How do young people with mental health issues engage in social change? An explication of participation in self-help support groups
Dadich, Ann (2006) How do young people with mental health issues engage in social change? An explication of participation in self-help support groups. In Social Change in the 21st Century Conference 2006, 27 October 2006, Carseldine, Brisbane.
This paper proposes that young people who are disenfranchised from mainstream society may demonstrate social change in non-conventional ways. It explores the experiences of 53 Australian young people with mental health issues who participated in Self-Help Support Groups through the course of recovery. Since the height of the self-help movement, these groups have proven to be an important vehicle for disenfranchised populations, particularly those with mental health issues. Group participants are said to experience personal development making it possible for many to engage in advocacy and/or lobbying efforts. However, this study appears to challenge the role of SHSGs as a means toward conventional understandings of social change. Through open ended, semi-structured interviews, the young people suggested that the groups have much to offer; however, they did not explicitly engage in socio-political activities. But rather, some spoke of supporting and advocating for fellow participants, which facilitated change in self-identity – not only for the recipient of support, but also for the young person who traditionally received human services. Additionally, mere participation in a research project in the hope to challenge stereotypical views about SHSGs, particularly among human service providers, might also be regarded as a form of socio-political activity. This paper thus argues that the landscape of community-based socio-political activity may be changing, particularly among Australian young people with mental health issues. This constitutes a significant research finding as it offers valuable direction to those wanting to engage this population in efforts toward meaningful social change in the 21st century.

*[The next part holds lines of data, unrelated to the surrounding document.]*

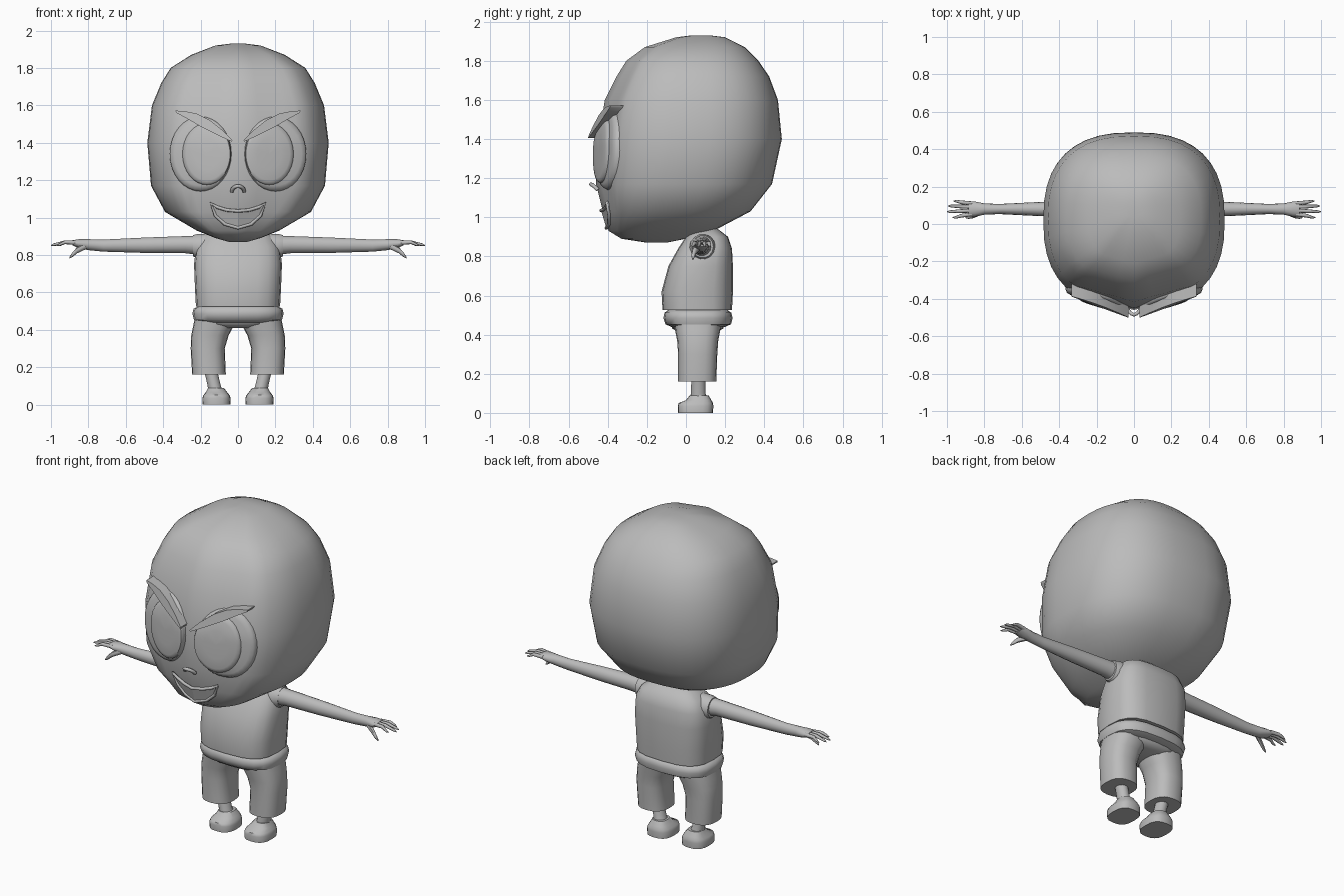
import bpy, bmesh
from math import cos, sin, pi, copysign
from mathutils import Vector as V

cube = bpy.data.objects.get("Cube")
if cube:
    bpy.data.objects.remove(cube, do_unlink=True)

grey = bpy.data.materials.new("plain_grey")
grey.use_nodes = True
grey.diffuse_color = (0.5, 0.5, 0.5, 1)
bsdf = next(n for n in grey.node_tree.nodes if n.type == 'BSDF_PRINCIPLED')
bsdf.inputs["Base Color"].default_value = (0.5, 0.5, 0.5, 1)
bsdf.inputs["Roughness"].default_value = 0.7


def loft(name, rings, mirror=False, angle=50):
    """Skin a list of equal-length point rings and cap both ends."""
    bm = bmesh.new()
    rows = [[bm.verts.new(p) for p in r] for r in rings]
    n = len(rows[0])
    for a, b in zip(rows, rows[1:]):
        for i in range(n):
            j = (i + 1) % n
            bm.faces.new((a[i], a[j], b[j], b[i]))
    bm.faces.new(rows[0])
    bm.faces.new(rows[-1])
    bmesh.ops.recalc_face_normals(bm, faces=bm.faces)
    mesh = bpy.data.meshes.new(name)
    bm.to_mesh(mesh)
    bm.free()
    ob = bpy.data.objects.new(name, mesh)
    bpy.context.collection.objects.link(ob)
    mesh.materials.append(grey)
    bpy.ops.object.select_all(action='DESELECT')
    ob.select_set(True)
    bpy.context.view_layer.objects.active = ob
    bpy.ops.object.shade_smooth_by_angle(angle=angle * pi / 180)
    if mirror:
        ob.modifiers.new("mirror", 'MIRROR')
    return ob


def section(c, a, b, power=2, n=20):
    """Rounded-square ring around c with half axes a and b."""
    c, a, b = V(c), V(a), V(b)
    def f(t):
        return copysign(abs(t) ** (2 / power), t)
    return [c + a * f(cos(2 * pi * i / n)) + b * f(sin(2 * pi * i / n)) for i in range(n)]


def stack(name, rows, power=2, cx=None, **kw):
    """Loft of level rings; rows are z, centre x, half width, front y, back y."""
    return loft(name, [section((x, (f + b) / 2, z), (w, 0, 0), (0, (b - f) / 2, 0), power)
                       for z, x, w, f, b in rows], **kw)


def limb(name, rows, n=14):
    """Mirrored loft along x; rows are x, y, z, y radius, z radius."""
    return loft(name, [section((x, y, z), (0, ry, 0), (0, 0, rz), n=n)
                       for x, y, z, ry, rz in rows], mirror=True)


# Head: z, half width, front y, back y, with a wedge-shaped face
HEAD = [(.87, .05, -.2, -.1), (.89, .12, -.33, 0), (.93, .22, -.395, .14),
        (1.03, .39, -.425, .33), (1.17, .465, -.46, .44), (1.4, .485, -.45, .49),
        (1.6, .46, -.415, .47), (1.72, .41, -.355, .425), (1.8, .36, -.305, .37),
        (1.87, .25, -.21, .3), (1.92, .12, -.05, .2), (1.93, .04, .03, .12)]
SLOPE = 0.28


def head_ring(z, w, f, b):
    ring = section((0, (f + b) / 2, z), (w, 0, 0), (0, (b - f) / 2, 0), 2.5, 40)
    for p in ring:
        p.y = max(p.y, f + SLOPE * abs(p.x))
    return ring


loft("head", [head_ring(*r) for r in HEAD], angle=70)


def on_face(x, z, lift=0):
    """Point on the face surface, pushed forward by lift."""
    for lo, hi in zip(HEAD, HEAD[1:]):
        if lo[0] <= z <= hi[0]:
            t = (z - lo[0]) / (hi[0] - lo[0])
            y = lo[2] + t * (hi[2] - lo[2])
    return V((x, y + SLOPE * abs(x) - lift, z))


# Eyes: low domes lying on the face
def dome(name, cx, cz, rx, rz, base, height):
    rings = []
    for scale, rise in ((1, 0), (1, .6), (.96, .82), (.85, .93), (.5, 1), (.05, 1)):
        lift = base + (height - base) * rise
        rings.append([on_face(cx + rx * scale * cos(2 * pi * i / 32),
                              cz + rz * scale * sin(2 * pi * i / 32), lift) for i in range(32)])
    loft(name, rings, mirror=True)


dome("eye_whites", .2, 1.34, .165, .2, -.03, .025)
dome("irises", .167, 1.34, .13, .165, 0, .042)


# Raised strips between an upper and a lower edge
def strip(name, edges, back, front):
    loft(name, [[on_face(x1, z1, front), on_face(x2, z2, front),
                 on_face(x2, z2, back), on_face(x1, z1, back)]
                for x1, z1, x2, z2 in edges], mirror=True, angle=40)


strip("eyebrows", [(.03, 1.415, .032, 1.405), (.08, 1.465, .09, 1.432), (.15, 1.52, .15, 1.462),
                   (.22, 1.555, .21, 1.492), (.28, 1.568, .265, 1.525), (.335, 1.572, .33, 1.56)],
      -.02, .06)
MOUTH = [(.145, 1.076, .147, 1.068), (.11, 1.055, .12, 1.01), (.06, 1.04, .07, .965),
         (0, 1.035, 0, .945)]
strip("mouth", MOUTH, -.02, .008)


# Lip rim and nose: thin tubes
def wire(name, points, radius, closed):
    cu = bpy.data.curves.new(name, 'CURVE')
    cu.dimensions = '3D'
    cu.bevel_depth = radius
    cu.bevel_resolution = 2
    cu.use_fill_caps = True
    sp = cu.splines.new('POLY')
    sp.points.add(len(points) - 1)
    for sp_point, p in zip(sp.points, points):
        sp_point.co = (*p, 1)
    sp.use_cyclic_u = closed
    sp.use_smooth = True
    cu.materials.append(grey)
    bpy.context.collection.objects.link(bpy.data.objects.new(name, cu))


upper = [(x, z) for x, z, _, _ in MOUTH]
lower = [(x, z) for _, _, x, z in MOUTH]
rim = upper + [(-x, z) for x, z in upper[-2::-1]]
rim += [(-x, z) for x, z in lower[1:]] + lower[-2:0:-1]
wire("lip_rim", [on_face(x, z, .008) for x, z in rim], .009, True)
wire("nose", [on_face(.033 * cos(pi * i / 8), 1.14 + .028 * sin(pi * i / 8),
                      .008 + .018 * sin(pi * i / 8)) for i in range(9)], .01, False)

# Torso, belt and hips
stack("shirt", [(.525, 0, .225, -.12, .235), (.62, 0, .23, -.125, .24), (.75, 0, .235, -.09, .24),
                (.84, 0, .225, -.04, .235), (.9, 0, .19, 0, .215), (.95, 0, .1, .04, .15)], 3)
stack("belt", [(.44, 0, .2, -.075, .2), (.453, 0, .235, -.105, .23), (.485, 0, .244, -.115, .238),
               (.512, 0, .238, -.11, .232), (.527, 0, .21, -.09, .21)], 2.8)
stack("hips", [(.41, 0, .12, -.03, .15), (.43, 0, .19, -.07, .19), (.47, 0, .21, -.08, .2)], 2.6)

# Trouser legs, ankles and shoes
stack("trouser_legs", [(.16, .155, .09, -.04, .155), (.3, .162, .091, -.04, .16),
                       (.37, .15, .1, -.045, .165), (.42, .132, .108, -.055, .175),
                       (.47, .12, .11, -.06, .18)], 2.5, mirror=True)
stack("ankles", [(.05, .115, .045, .02, .12), (.1, .127, .035, .025, .1),
                 (.22, .155, .035, .03, .1)], mirror=True)
stack("shoes", [(0, .115, .075, -.04, .138), (.035, .115, .076, -.042, .14),
                (.05, .115, .07, -.038, .138), (.065, .115, .058, 0, .13),
                (.09, .118, .042, .02, .115)], 2.7, mirror=True)

# Sleeve openings, arms and hands
limb("sleeves", [(.16, .085, .845, .07, .07), (.21, .085, .845, .066, .07),
                 (.24, .085, .85, .055, .058)])
limb("arms", [(.18, .08, .85, .055, .055), (.28, .08, .855, .045, .047), (.5, .08, .852, .038, .042),
              (.72, .08, .85, .027, .033), (.8, .08, .855, .03, .03), (.85, .08, .86, .04, .025),
              (.885, .08, .865, .04, .014)])

# Fingers and thumb
for i, (tip_x, tip_y) in enumerate([(.97, .035), (1, .066), (.995, .096), (.965, .122)]):
    root_y = .053 + .019 * i
    limb("finger_%d" % (i + 1), [(.865, root_y, .865, .011, .012),
                                 (.925, (root_y + tip_y) / 2, .868, .01, .01),
                                 (tip_x - .015, tip_y, .855, .007, .007),
                                 (tip_x, tip_y, .85, .002, .002)], 8)
limb("thumbs", [(.81, .065, .85, .014, .018), (.86, .043, .825, .012, .016),
                (.885, .036, .802, .009, .013), (.902, .035, .785, .003, .004)], 8)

Citation countsare sourced monthly fromand citation databases.
These databases contain citations from different subsets of available publications and different time periods and thus the citation count from each is usually different. Some works are not in either database and no count is displayed. Scopus includes citations from articles published in 1996 onwards, and Web of Science generally from 1980 onwards.
Citations counts from theindexing service can be viewed at the linked Google Scholar™ search.
Full-text downloadsdisplays the total number of times this work’s files (e.g., a PDF) have been downloaded from QUT ePrints as well as the number of downloads in the previous 365 days. The count includes downloads for all files if a work has more than one.
|Item Type:||Conference Paper|
|Keywords:||Young people, mental health, Self, Help Support Group|
|Subjects:||Australian and New Zealand Standard Research Classification > STUDIES IN HUMAN SOCIETY (160000) > SOCIOLOGY (160800) > Social Change (160805)|
|Divisions:||Current > Research Centres > Centre for Social Change Research|
Past > QUT Faculties & Divisions > QUT Carseldine - Humanities & Human Services
|Copyright Owner:||Copyright 2006 Ann Dadich|
|Deposited On:||08 Feb 2007|
|Last Modified:||09 Jun 2010 22:37|
Repository Staff Only: item control page